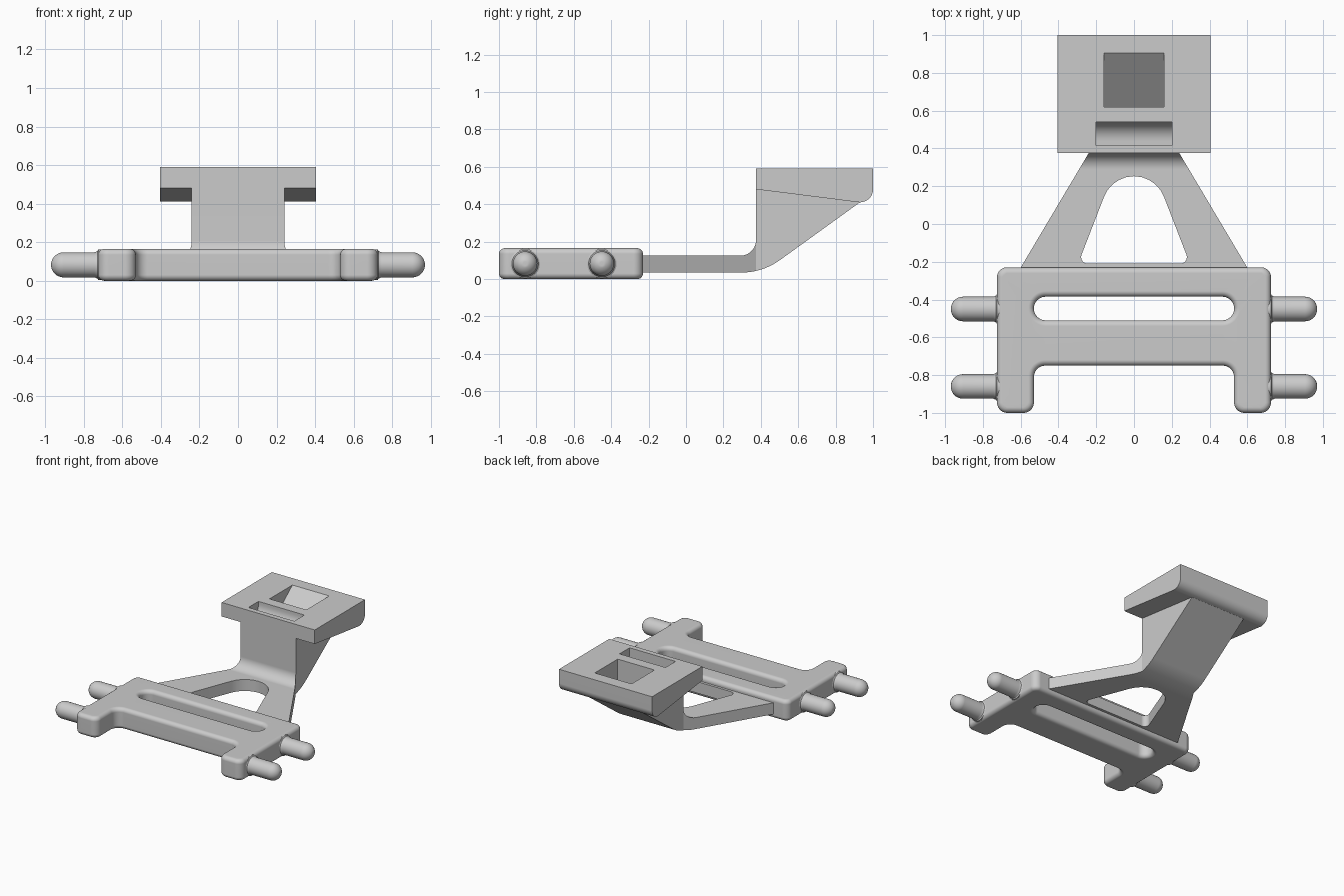
import bpy
import bmesh
from math import sin, cos, pi, atan2, tan
from mathutils import Vector

cube = bpy.data.objects.get("Cube")
if cube:
    bpy.data.objects.remove(cube, do_unlink=True)

grey = bpy.data.materials.new("plain grey")
grey.use_nodes = True
COLOUR = (0.6, 0.6, 0.6, 1)
grey.diffuse_color = COLOUR
for node in grey.node_tree.nodes:
    if node.type == 'BSDF_PRINCIPLED':
        node.inputs["Base Color"].default_value = COLOUR


def rounded(corners, seg=10):
    """Counter-clockwise corners (x, y, radius) -> (point, outward normal) pairs."""
    out = []
    for i, (x, y, r) in enumerate(corners):
        p = Vector((x, y))
        a = (Vector(corners[i - 1][:2]) - p).normalized()
        b = (Vector(corners[(i + 1) % len(corners)][:2]) - p).normalized()
        if r == 0:
            out.append((p, Vector((0, 0))))
            continue
        half = a.angle(b) / 2
        c = p + (a + b).normalized() * (r / sin(half))
        start = p + a * (r / tan(half)) - c
        end = p + b * (r / tan(half)) - c
        a0 = atan2(start.y, start.x)
        turn = (atan2(end.y, end.x) - a0 + pi) % (2 * pi) - pi
        side = 1 if turn > 0 else -1
        for k in range(seg + 1):
            t = a0 + turn * k / seg
            n = Vector((cos(t), sin(t)))
            out.append((c + n * r, n * side))
    return out


def finish(bm, name):
    bmesh.ops.recalc_face_normals(bm, faces=bm.faces)
    mesh = bpy.data.meshes.new(name)
    bm.to_mesh(mesh)
    bm.free()
    mesh.materials.append(grey)
    obj = bpy.data.objects.new(name, mesh)
    bpy.context.collection.objects.link(obj)
    return obj


def loft(bm, rings):
    rows = [[bm.verts.new(p) for p in ring] for ring in rings]
    n = len(rows[0])
    for lo, hi in zip(rows, rows[1:]):
        for i in range(n):
            j = (i + 1) % n
            bm.faces.new((lo[i], lo[j], hi[j], hi[i]))
    return rows


def prism(name, corners, lo, hi, axis='z'):
    bm = bmesh.new()
    pts = [p for p, _ in rounded(corners)]
    place = (lambda p, w: (p.x, p.y, w)) if axis == 'z' else (lambda p, w: (w, p.x, p.y))
    rows = loft(bm, [[place(p, w) for p in pts] for w in (lo, hi)])
    for row in rows:
        bm.faces.new(row)
    return finish(bm, name)


def combine(obj, other, operation):
    mod = obj.modifiers.new("combine", 'BOOLEAN')
    mod.operation = operation
    mod.solver = 'EXACT'
    mod.object = other
    bpy.context.view_layer.objects.active = obj
    bpy.ops.object.modifier_apply(modifier=mod.name)
    bpy.data.objects.remove(other, do_unlink=True)


def smooth(obj):
    bpy.ops.object.select_all(action='DESELECT')
    obj.select_set(True)
    bpy.context.view_layer.objects.active = obj
    bpy.ops.object.shade_smooth_by_angle(angle=0.5)
    mod = obj.modifiers.new("clean shading", 'WEIGHTED_NORMAL')
    mod.keep_sharp = True


# Base plate: two legs, a long slot, every rim rounded over
HEIGHT, ROUND, STEPS = 0.165, 0.03, 6
half_outline = [(0.53, -0.75, 0.06), (0.53, -1, 0.055), (0.725, -1, 0.055), (0.725, -0.23, 0.05)]
outline = half_outline + [(-x, y, r) for x, y, r in reversed(half_outline)]
slot = [(-0.53, -0.51, 0.062), (0.53, -0.51, 0.062), (0.53, -0.385, 0.062), (-0.53, -0.385, 0.062)]
layers = [(ROUND * (1 - sin(k * pi / 2 / STEPS)), ROUND * (1 - cos(k * pi / 2 / STEPS)))
          for k in range(STEPS + 1)]
layers += [(d, HEIGHT - z) for d, z in reversed(layers)]
bm = bmesh.new()
for loop, sign in ((outline, -1), (slot, 1)):
    pts = rounded(loop)
    loft(bm, [[(*(p + n * d * sign), z) for p, n in pts] for d, z in layers])
for level in (0, HEIGHT):
    rim = [e for e in bm.edges if e.is_boundary and all(abs(v.co.z - level) < 1e-4 for v in e.verts)]
    bmesh.ops.triangle_fill(bm, edges=rim, use_beauty=True)
smooth(finish(bm, "base_plate"))

# Four side pegs with domed ends and a small flare at the root
R, TIP, SIDES = 0.065, 0.97, 32
profile = [(0.68, 0.079), (0.725, 0.079), (0.73, 0.071), (0.745, R)]
profile += [(TIP - R + R * sin(k * pi / 18), R * cos(k * pi / 18)) for k in range(9)]
for side, s in (("left", 1), ("right", -1)):
    for end, y in (("front", -0.86), ("rear", -0.45)):
        bm = bmesh.new()
        rows = loft(bm, [[(s * x, y + r * cos(2 * pi * i / SIDES),
                           HEIGHT / 2 + r * sin(2 * pi * i / SIDES)) for i in range(SIDES)]
                         for x, r in profile])
        bm.faces.new(rows[0])
        bm.faces.new(rows[-1])
        smooth(finish(bm, f"{end}_{side}_peg"))

# Bracket arm: side profile trimmed to a tapering plan
arm = prism("bracket_arm", [(-0.26, 0.035, 0), (0.41, 0.035, 0.35), (0.96, 0.432, 0), (0.96, 0.55, 0),
                            (0.375, 0.55, 0), (0.375, 0.125, 0.085), (-0.26, 0.125, 0)],
            -0.7, 0.7, 'x')
half_plan = [(0.641, -0.3, 0), (0.24, 0.375, 0), (0.24, 1.1, 0)]
plan = half_plan + [(-x, y, r) for x, y, r in reversed(half_plan)]
combine(arm, prism("plan_trim", plan, -0.1, 0.8), 'INTERSECT')

# Rounded triangular window in the arm
window = [(-0.296, -0.21, 0.035), (0.296, -0.21, 0.035), (0, 0.553, 0.17)]
combine(arm, prism("window_cutter", window, -0.1, 0.2), 'DIFFERENCE')

# Head block with a sloping underside and rounded rear edge
head = prism("head_block", [(0.375, 0.48, 0), (1, 0.401, 0.07), (1, 0.59, 0), (0.375, 0.59, 0)],
             -0.405, 0.405, 'x')
combine(arm, head, 'UNION')

# Pocket with a ramp floor, and a slot with a curved floor
ramp = [(0.62, 0.36, 0), (0.905, 0.59, 0), (0.905, 0.7, 0), (0.62, 0.7, 0)]
combine(arm, prism("pocket_cutter", ramp, -0.16, 0.16, 'x'), 'DIFFERENCE')
groove = [(0.415, 0.47, 0), (0.54, 0.47, 0.1), (0.54, 0.7, 0), (0.415, 0.7, 0)]
combine(arm, prism("groove_cutter", groove, -0.2, 0.2, 'x'), 'DIFFERENCE')
smooth(arm)
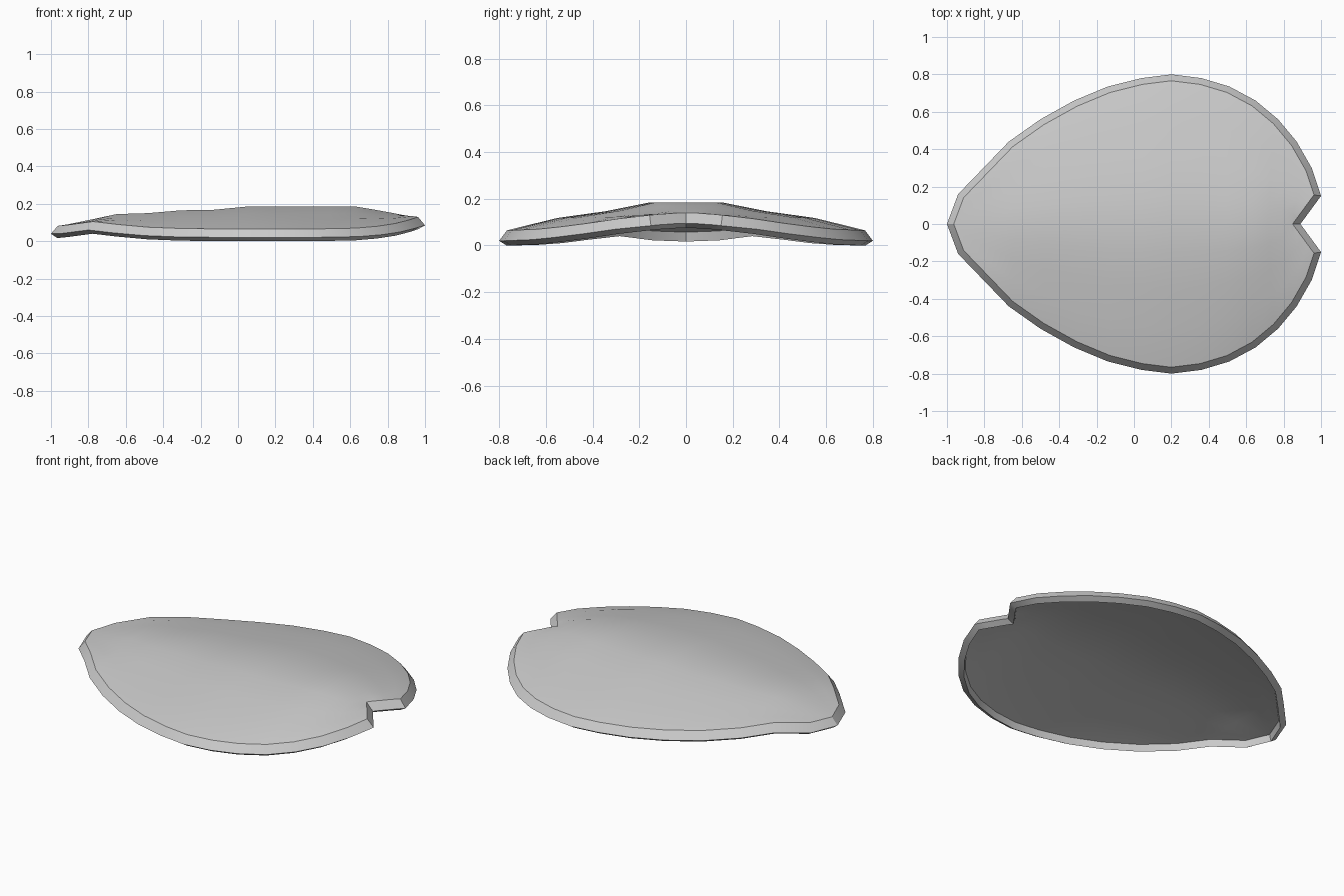
import bpy, bmesh
from mathutils import Vector

if "Cube" in bpy.data.objects:
    bpy.data.objects.remove(bpy.data.objects["Cube"])

# Stations along the petal: x, half width, ridge height, rim height, pull of the ridge towards the tip
STATIONS = [
    (-.94, .16, .09, .087, 0), (-.80, .305, .118, .105, 0), (-.67, .44, .145, .09, 0),
    (-.50, .56, .15, .075, 0), (-.32, .66, .165, .068, 0), (-.14, .735, .168, .066, 0),
    (.04, .78, .185, .065, 0), (.20, .80, .185, .065, 0), (.36, .78, .185, .065, 0),
    (.51, .735, .185, .067, 0), (.65, .66, .185, .07, 0), (.77, .56, .17, .08, .03),
    (.87, .44, .157, .095, .06), (.95, .30, .147, .115, .09), (1.0, .15, .14, .13, .105)]
# Cross-section: fraction of half width, fraction of arch height
ARCH = [(1, 0), (.72, .44), (.45, .68), (.2, 1), (0, 1)]
PROFILE = [(-t, f) for t, f in ARCH] + [(t, f) for t, f in ARCH[-2::-1]]
LIP_DROP, EDGE_DROP, SHELL = .065, .045, .025

# Outer outline, counter-clockwise from the tip
outline = [Vector((-1, 0))]
outline += [Vector((s[0], -s[1])) for s in STATIONS]
outline += [Vector((.89, 0))]
outline += [Vector((s[0], s[1])) for s in reversed(STATIONS)]


def inset(i, amount):
    p, a, b = outline[i], outline[i - 1], outline[(i + 1) % len(outline)]
    d1, d2 = (p - a).normalized(), (b - p).normalized()
    n1, n2 = Vector((-d1.y, d1.x)), Vector((-d2.y, d2.x))
    return p + (n1 + n2) * amount / (1 + n1.dot(n2))


bm = bmesh.new()


def stations(amount, drop):
    """Tip point and arched cross-sections for an inset and lowered copy of the petal."""
    tip, notch = inset(0, amount), inset(16, amount)
    cols = []
    for i, (x, w, ridge, rim, pull) in enumerate(STATIONS):
        p = inset(i + 1, amount)
        back = p.x - notch.x if i == 14 else pull
        cols.append([(p.x - back * (1 - abs(t)), -p.y * t, rim + (ridge - rim) * f - drop)
                     for t, f in PROFILE])
    return (tip.x, 0, .082 - drop if amount else .04), cols


def boundary(tip, cols):
    return [tip] + [c[0] for c in cols] + cols[-1][1:-1] + [c[-1] for c in reversed(cols)]


def sheet(amount, drop):
    """Arched surface; returns its boundary loop."""
    tip, cols = stations(amount, drop)
    tip = bm.verts.new(tip)
    cols = [[bm.verts.new(p) for p in c] for c in cols]
    for a, b in zip(cols[0], cols[0][1:]):
        bm.faces.new((tip, a, b))
    for c, d in zip(cols, cols[1:]):
        for k in range(len(c) - 1):
            bm.faces.new((c[k], d[k], d[k + 1], c[k + 1]))
    return boundary(tip, cols)


def loop(amount, drop):
    return [bm.verts.new(p) for p in boundary(*stations(amount, drop))]


# Top skin, widest edge, bottom lip and the recessed underside
loops = [sheet(.034, 0), loop(0, EDGE_DROP), loop(.032, LIP_DROP), sheet(.040, SHELL)]
for a, b in zip(loops, loops[1:]):
    for i in range(len(a)):
        j = (i + 1) % len(a)
        bm.faces.new((a[i], b[i], b[j], a[j]))
bmesh.ops.recalc_face_normals(bm, faces=bm.faces)

mesh = bpy.data.meshes.new("petal")
bm.to_mesh(mesh)
bm.free()
petal = bpy.data.objects.new("petal", mesh)
bpy.context.collection.objects.link(petal)
bpy.context.view_layer.objects.active = petal
petal.select_set(True)
bpy.ops.object.shade_smooth_by_angle()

* * * * *

● Action item
Above are the records; copy exactly the lines from the line with "for k in range(STEPS + 1)]" through the line with "rim = [e for", both included.

● Task answer
          for k in range(STEPS + 1)]
layers += [(d, HEIGHT - z) for d, z in reversed(layers)]
bm = bmesh.new()
for loop, sign in ((outline, -1), (slot, 1)):
    pts = rounded(loop)
    loft(bm, [[(*(p + n * d * sign), z) for p, n in pts] for d, z in layers])
for level in (0, HEIGHT):
    rim = [e for e in bm.edges if e.is_boundary and all(abs(v.co.z - level) < 1e-4 for v in e.verts)]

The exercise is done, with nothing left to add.